### Information provided ###

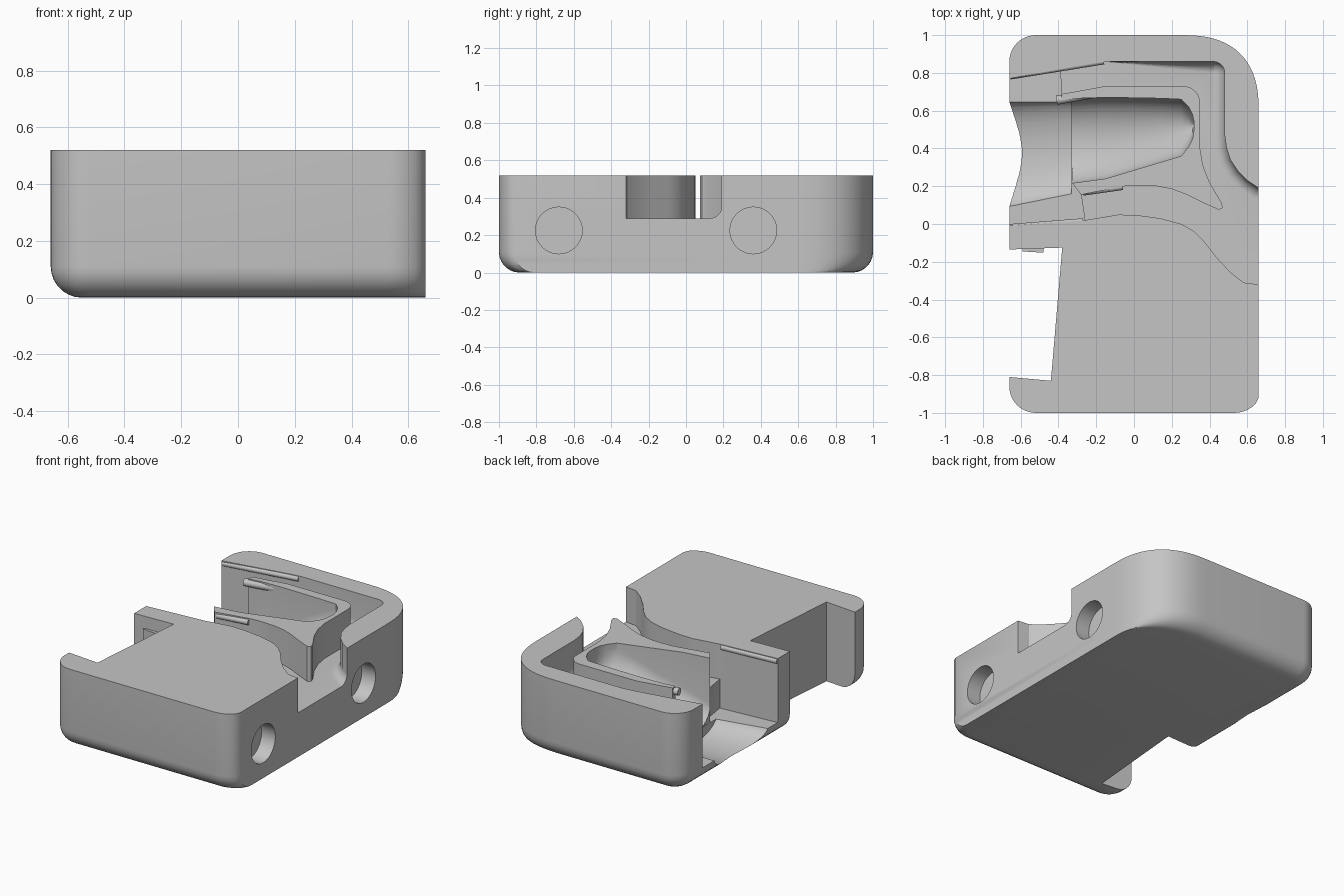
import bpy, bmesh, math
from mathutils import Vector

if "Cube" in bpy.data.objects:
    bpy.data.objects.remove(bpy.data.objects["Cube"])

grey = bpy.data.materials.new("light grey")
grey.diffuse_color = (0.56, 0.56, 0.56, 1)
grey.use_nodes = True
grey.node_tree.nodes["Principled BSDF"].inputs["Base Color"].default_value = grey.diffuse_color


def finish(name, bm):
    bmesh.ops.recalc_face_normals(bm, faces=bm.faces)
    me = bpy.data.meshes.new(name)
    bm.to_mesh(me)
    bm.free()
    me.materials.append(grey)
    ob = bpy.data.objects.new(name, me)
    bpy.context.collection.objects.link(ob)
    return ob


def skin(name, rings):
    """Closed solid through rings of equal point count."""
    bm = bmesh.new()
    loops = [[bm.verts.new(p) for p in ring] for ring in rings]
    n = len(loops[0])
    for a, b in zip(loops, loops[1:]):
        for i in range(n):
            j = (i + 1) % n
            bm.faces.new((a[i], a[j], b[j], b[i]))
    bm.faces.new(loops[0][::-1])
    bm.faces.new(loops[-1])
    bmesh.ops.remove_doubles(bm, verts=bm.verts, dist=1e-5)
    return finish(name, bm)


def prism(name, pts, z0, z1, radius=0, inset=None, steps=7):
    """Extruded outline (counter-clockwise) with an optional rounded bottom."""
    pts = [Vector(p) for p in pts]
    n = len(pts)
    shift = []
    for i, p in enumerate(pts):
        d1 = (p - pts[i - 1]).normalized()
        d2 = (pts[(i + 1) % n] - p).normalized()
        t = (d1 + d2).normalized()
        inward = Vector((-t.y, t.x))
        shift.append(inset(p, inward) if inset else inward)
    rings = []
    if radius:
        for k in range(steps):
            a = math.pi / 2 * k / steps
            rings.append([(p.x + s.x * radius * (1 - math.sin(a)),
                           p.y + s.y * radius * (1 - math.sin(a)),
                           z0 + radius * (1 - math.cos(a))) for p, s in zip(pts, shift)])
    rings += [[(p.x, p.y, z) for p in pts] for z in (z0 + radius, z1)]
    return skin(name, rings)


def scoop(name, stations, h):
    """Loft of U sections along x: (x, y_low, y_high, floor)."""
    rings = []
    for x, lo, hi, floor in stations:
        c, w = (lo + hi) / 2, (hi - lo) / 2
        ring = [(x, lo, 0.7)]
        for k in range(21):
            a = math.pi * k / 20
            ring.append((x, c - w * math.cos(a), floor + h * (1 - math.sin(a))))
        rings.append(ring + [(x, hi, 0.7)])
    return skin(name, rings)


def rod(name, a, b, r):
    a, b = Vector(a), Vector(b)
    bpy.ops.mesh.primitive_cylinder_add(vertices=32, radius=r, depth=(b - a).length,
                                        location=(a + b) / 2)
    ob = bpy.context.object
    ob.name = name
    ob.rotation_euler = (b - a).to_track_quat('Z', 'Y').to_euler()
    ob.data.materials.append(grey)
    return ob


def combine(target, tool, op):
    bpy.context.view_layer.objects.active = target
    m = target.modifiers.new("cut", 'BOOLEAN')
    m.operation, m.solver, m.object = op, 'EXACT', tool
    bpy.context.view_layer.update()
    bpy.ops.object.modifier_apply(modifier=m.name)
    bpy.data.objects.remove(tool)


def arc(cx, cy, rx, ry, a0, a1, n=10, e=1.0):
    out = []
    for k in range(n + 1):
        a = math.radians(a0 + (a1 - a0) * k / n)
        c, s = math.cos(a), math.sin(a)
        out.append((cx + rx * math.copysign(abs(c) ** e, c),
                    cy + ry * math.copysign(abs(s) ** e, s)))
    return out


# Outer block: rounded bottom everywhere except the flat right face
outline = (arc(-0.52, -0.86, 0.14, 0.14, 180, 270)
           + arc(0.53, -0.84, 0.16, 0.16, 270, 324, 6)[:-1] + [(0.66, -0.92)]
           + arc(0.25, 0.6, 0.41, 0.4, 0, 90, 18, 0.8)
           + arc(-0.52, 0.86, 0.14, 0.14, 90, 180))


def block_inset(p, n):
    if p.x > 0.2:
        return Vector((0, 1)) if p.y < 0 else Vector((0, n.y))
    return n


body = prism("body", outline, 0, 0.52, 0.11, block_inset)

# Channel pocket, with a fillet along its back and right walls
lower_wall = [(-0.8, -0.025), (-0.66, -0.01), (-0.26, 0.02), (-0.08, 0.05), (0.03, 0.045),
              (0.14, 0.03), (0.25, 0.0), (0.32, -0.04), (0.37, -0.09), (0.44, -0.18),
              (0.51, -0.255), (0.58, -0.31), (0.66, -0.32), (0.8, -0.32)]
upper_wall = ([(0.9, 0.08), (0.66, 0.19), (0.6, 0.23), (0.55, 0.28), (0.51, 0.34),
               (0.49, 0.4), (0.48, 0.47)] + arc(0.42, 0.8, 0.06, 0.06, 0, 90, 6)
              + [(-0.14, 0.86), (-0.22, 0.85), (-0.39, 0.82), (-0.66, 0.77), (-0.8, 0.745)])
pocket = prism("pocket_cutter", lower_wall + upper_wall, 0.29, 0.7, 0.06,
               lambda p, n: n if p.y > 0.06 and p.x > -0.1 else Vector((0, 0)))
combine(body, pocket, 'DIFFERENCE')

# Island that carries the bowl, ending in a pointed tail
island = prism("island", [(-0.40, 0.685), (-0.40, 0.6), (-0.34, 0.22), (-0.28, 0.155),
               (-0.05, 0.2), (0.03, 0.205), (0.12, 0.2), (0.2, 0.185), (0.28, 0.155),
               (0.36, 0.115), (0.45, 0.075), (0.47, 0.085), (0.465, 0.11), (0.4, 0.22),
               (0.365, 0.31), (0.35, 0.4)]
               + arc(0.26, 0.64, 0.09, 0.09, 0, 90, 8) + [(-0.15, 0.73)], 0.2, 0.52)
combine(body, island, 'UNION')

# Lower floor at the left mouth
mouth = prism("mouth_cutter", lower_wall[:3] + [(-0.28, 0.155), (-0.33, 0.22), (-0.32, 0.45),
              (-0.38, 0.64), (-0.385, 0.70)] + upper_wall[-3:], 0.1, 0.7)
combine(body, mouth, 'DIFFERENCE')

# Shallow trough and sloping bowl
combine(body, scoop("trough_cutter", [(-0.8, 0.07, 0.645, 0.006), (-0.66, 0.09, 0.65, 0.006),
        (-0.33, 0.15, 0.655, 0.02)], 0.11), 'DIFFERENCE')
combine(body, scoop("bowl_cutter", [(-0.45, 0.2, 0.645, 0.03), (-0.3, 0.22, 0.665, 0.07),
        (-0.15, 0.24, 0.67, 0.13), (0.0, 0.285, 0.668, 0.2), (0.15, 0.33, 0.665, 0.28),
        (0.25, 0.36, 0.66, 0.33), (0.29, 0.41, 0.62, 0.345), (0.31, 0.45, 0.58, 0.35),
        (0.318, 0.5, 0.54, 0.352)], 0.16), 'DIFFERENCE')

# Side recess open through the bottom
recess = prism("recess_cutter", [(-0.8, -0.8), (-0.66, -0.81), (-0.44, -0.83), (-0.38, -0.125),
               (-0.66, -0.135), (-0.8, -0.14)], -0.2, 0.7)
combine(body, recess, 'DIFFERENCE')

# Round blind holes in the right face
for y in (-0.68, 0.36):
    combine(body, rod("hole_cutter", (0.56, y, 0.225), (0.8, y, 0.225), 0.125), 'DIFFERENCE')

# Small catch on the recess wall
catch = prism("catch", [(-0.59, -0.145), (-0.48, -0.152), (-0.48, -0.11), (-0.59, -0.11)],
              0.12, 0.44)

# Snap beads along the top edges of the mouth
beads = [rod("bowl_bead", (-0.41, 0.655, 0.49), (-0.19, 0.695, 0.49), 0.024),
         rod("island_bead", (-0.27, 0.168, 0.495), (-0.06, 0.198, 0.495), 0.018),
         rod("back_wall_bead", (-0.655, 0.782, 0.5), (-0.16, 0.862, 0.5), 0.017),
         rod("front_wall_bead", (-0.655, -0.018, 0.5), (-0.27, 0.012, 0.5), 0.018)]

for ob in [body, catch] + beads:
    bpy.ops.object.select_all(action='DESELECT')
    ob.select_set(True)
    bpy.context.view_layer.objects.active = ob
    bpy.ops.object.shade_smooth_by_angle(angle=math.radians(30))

###

**Task objective**
Give back, unchanged, every line from the one with "# Small catch on the recess wall" to the end of the entries above.

**Solution to this problem**
# Small catch on the recess wall
catch = prism("catch", [(-0.59, -0.145), (-0.48, -0.152), (-0.48, -0.11), (-0.59, -0.11)],
              0.12, 0.44)

# Snap beads along the top edges of the mouth
beads = [rod("bowl_bead", (-0.41, 0.655, 0.49), (-0.19, 0.695, 0.49), 0.024),
         rod("island_bead", (-0.27, 0.168, 0.495), (-0.06, 0.198, 0.495), 0.018),
         rod("back_wall_bead", (-0.655, 0.782, 0.5), (-0.16, 0.862, 0.5), 0.017),
         rod("front_wall_bead", (-0.655, -0.018, 0.5), (-0.27, 0.012, 0.5), 0.018)]

for ob in [body, catch] + beads:
    bpy.ops.object.select_all(action='DESELECT')
    ob.select_set(True)
    bpy.context.view_layer.objects.active = ob
    bpy.ops.object.shade_smooth_by_angle(angle=math.radians(30))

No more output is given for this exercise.